You are introducing them to a water bowl- although it is on a plate at the moment.

Part of getting used to something is to play with it and so relax and enjoy the circus! The good news is that they can’t make their living area any messier than it is after a feeding session.

Why can’t I just leave the water down all the time?

Any water bowls need to be taken away at the same time as the food plates are cleared because if the water is left in place it will very quickly get dirty and that increases the risk of infection.

After feeding, the puppies might have a manic session of charging around and they will not go around a plate of water but they will charge through it.

But even if the puppies don’t use it as part of an obstacle course, it is still too dangerous to leave it down because they might also pee or poop in or near it.  

What should I do if my puppy gags or chokes?

From week 6 to week 10  as you transition your puppies onto slightly drier food, you might have a couple of choking episodes.

Mercifully these are done and dusted within seconds, and in my experience they happen for two reasons.

Firstly, a puppy will gag if the food is too dry for them. They haven’t learned to chew it as much as it needs and so it is still too big to swallow. 

If your puppy was eating the food at a reasonable speed and this happens just make the puppy mash slightly wetter once more as perhaps you made it too dry too soon. 

Secondly, puppies that like to wolf their food down can also sometimes “gag” and the thing to do with these puppies is to give them their portion of food bit by bit, so that they eat slower.

When should a puppy have access to a water bowl all of the time?

Ideally, you want to give your puppy constant access to water throughout the day from about week 8.

This is the time when three important things are happening. Firstly, most litters will start to go to their new homes around this point and so the environment will become a lot calmer.

With fewer puppies cavorting around your house, a water bowl is less likely to become a prop in a crazy game and more likely to be used as a place to quietly get a drink when they need one.

Secondly, as the kibble mash that they are eating becomes drier, puppies will need to drink extra water to make sure that they are hydrated enough. 

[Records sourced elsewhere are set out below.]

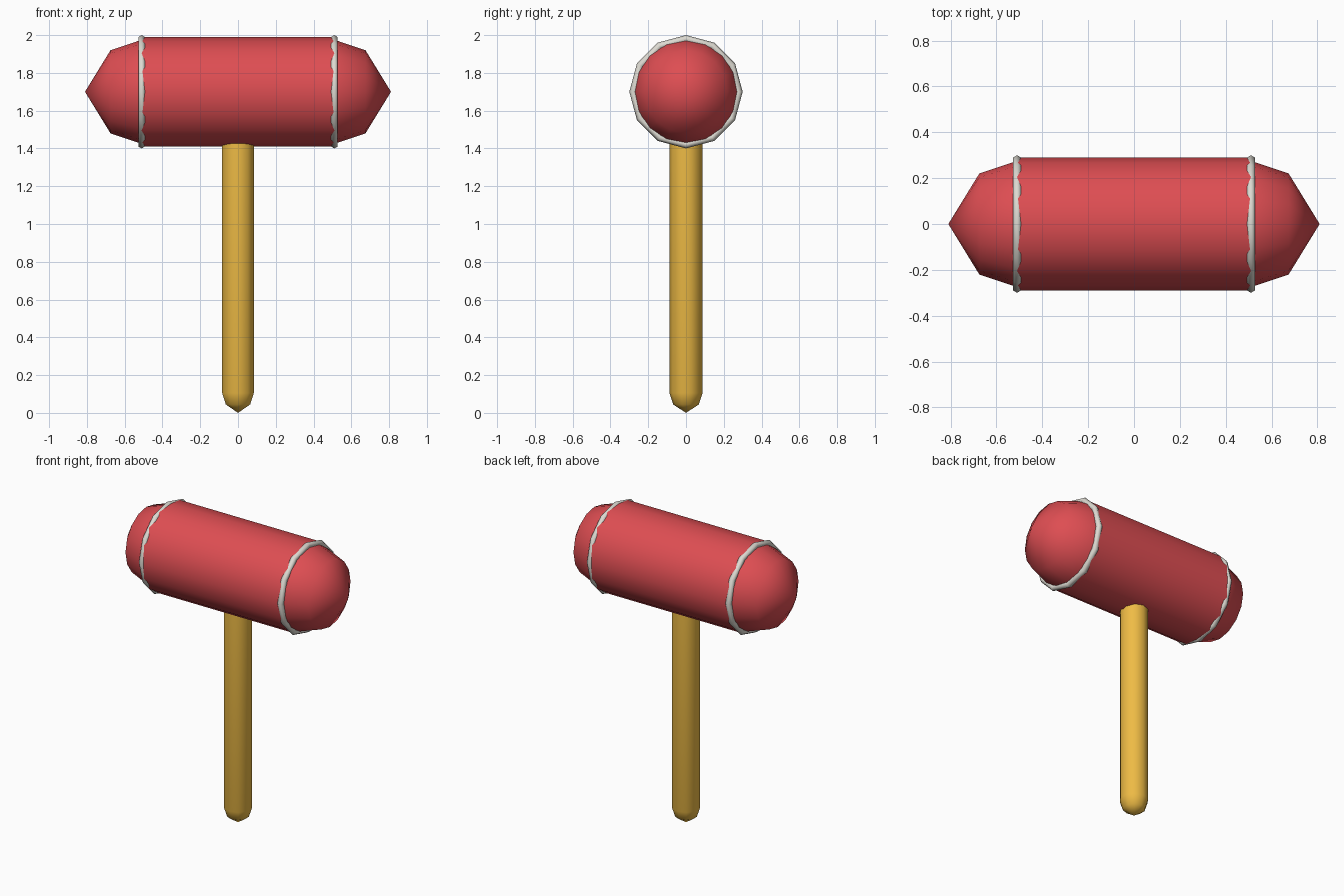
import bpy, bmesh
from math import pi, cos, sin

if "Cube" in bpy.data.objects:
    bpy.data.objects.remove(bpy.data.objects["Cube"])

HEAD_Z = 1.70


def material(name, rgb):
    m = bpy.data.materials.new(name)
    m.diffuse_color = (*rgb, 1)
    m.use_nodes = True
    m.node_tree.nodes["Principled BSDF"].inputs["Base Color"].default_value = m.diffuse_color
    return m


RED = material("red", (0.73, 0.075, 0.085))
GOLD = material("gold", (0.86, 0.50, 0.06))
PALE = material("pale", (0.72, 0.70, 0.64))


def lathe(name, profile, sides, mat, axis="z", angle=60, origin=(0, 0, 0)):
    """Revolve (distance along axis, radius) points; radius 0 makes a pole."""
    bm = bmesh.new()
    rings = []
    for d, r in profile:
        ring = []
        for i in range(1 if r == 0 else sides):
            a = pi / 2 + 2 * pi * i / sides
            u, v = r * cos(a), r * sin(a)
            co = (u, v, d) if axis == "z" else (d, u, v)
            ring.append(bm.verts.new(co))
        rings.append(ring)
    for a, b in zip(rings, rings[1:]):
        for i in range(sides):
            j = (i + 1) % sides
            quad = [a[i % len(a)], a[j % len(a)], b[j % len(b)], b[i % len(b)]]
            bm.faces.new(list(dict.fromkeys(quad)))
    for ring in (rings[0], rings[-1]):
        if len(ring) > 1:
            bm.faces.new(ring)
    bmesh.ops.recalc_face_normals(bm, faces=bm.faces)
    me = bpy.data.meshes.new(name)
    bm.to_mesh(me)
    bm.free()
    ob = bpy.data.objects.new(name, me)
    bpy.context.collection.objects.link(ob)
    ob.location = origin
    finish(ob, name, mat, angle)


def finish(ob, name, mat, angle):
    ob.name = name
    ob.data.materials.append(mat)
    bpy.ops.object.select_all(action="DESELECT")
    ob.select_set(True)
    bpy.context.view_layer.objects.active = ob
    bpy.ops.object.shade_smooth_by_angle(angle=angle * pi / 180)


# Handle with rounded lower end
lathe("handle", [(0, 0), (0.045, 0.068), (0.105, 0.088), (1.50, 0.088)],
      10, GOLD)

# Barrel of the mallet head
lathe("head_barrel", [(-0.51, 0.29), (0.51, 0.29)], 16, RED, "x",
      origin=(0, 0, HEAD_Z))

# Domed ends and trim rings on both sides
for side, s in (("left", -1), ("right", 1)):
    lathe(f"head_cap_{side}",
          [(s * 0.50, 0.275), (s * 0.52, 0.272), (s * 0.675, 0.22), (s * 0.81, 0)],
          16, RED, "x", origin=(0, 0, HEAD_Z))
    bpy.ops.mesh.primitive_torus_add(
        major_radius=0.28, minor_radius=0.02, major_segments=12,
        minor_segments=6, location=(s * 0.51, 0, HEAD_Z),
        rotation=(0, pi / 2, 0))
    finish(bpy.context.object, f"trim_ring_{side}", PALE, 70)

And thirdly, as a puppy’s awareness and bladder control grows, poop and pee is not randomly dotted around the house and so there is less risk of any water getting polluted.

Why do puppies need access to fresh and clean water?

Did you know that up to 60% of an adult dog’s body  is made up of water- which is the same as humans?

And so it makes sense that dog’s of all ages need access to water because water is life.

And the reason that dogs need access to fresh and clean water is because it is far less likely to have any dangerous germs in it which will keep a puppy safer.

And dogs will drink more water if it is fresh because they can be funny about drinking water- such as not drinking water that isn’t their own

Are there germs in a dog’s water bowl?

I can hear you saying that is all well and good but we are talking about a dog’s water bowl here and not a glass of water.

What harm is there in a bit of grubby water in my puppy’s water bowl every now and again? Well apparently quite a lot. 

A study has found out that a dog’s water bowl can contain some big hitting germs such as e. coli, salmonella and MRSA.

Which is worrying enough but on top of that these germs can be transmitted between dogs and their owners? I kid you not

What material should the water bowl be made out of?

The same study found out that some materials are a lot safer to use in dog’s water bowls than others. 

Germs thrive more in ceramic or plastic bowls than they do in stainless steel bowls, I suspect because ceramic or plastic bowls are easier to scratch, mark and scar and it is in these places that germs hide….

Which leads us to our final question, which is…

How do I clean a puppy’s water bowl properly?

Just rinsing out your puppy’s bowl with clean or hot water just doesn’t cut it.

You need to use antibacterial dish soap and hot water….

Closing Thoughts

I hope that you have enjoyed reading this article about a puppy’s relationship with water as much as I have enjoyed writing it!

If you have any questions or wonderful stories to tell about very young puppies and water, please let me know.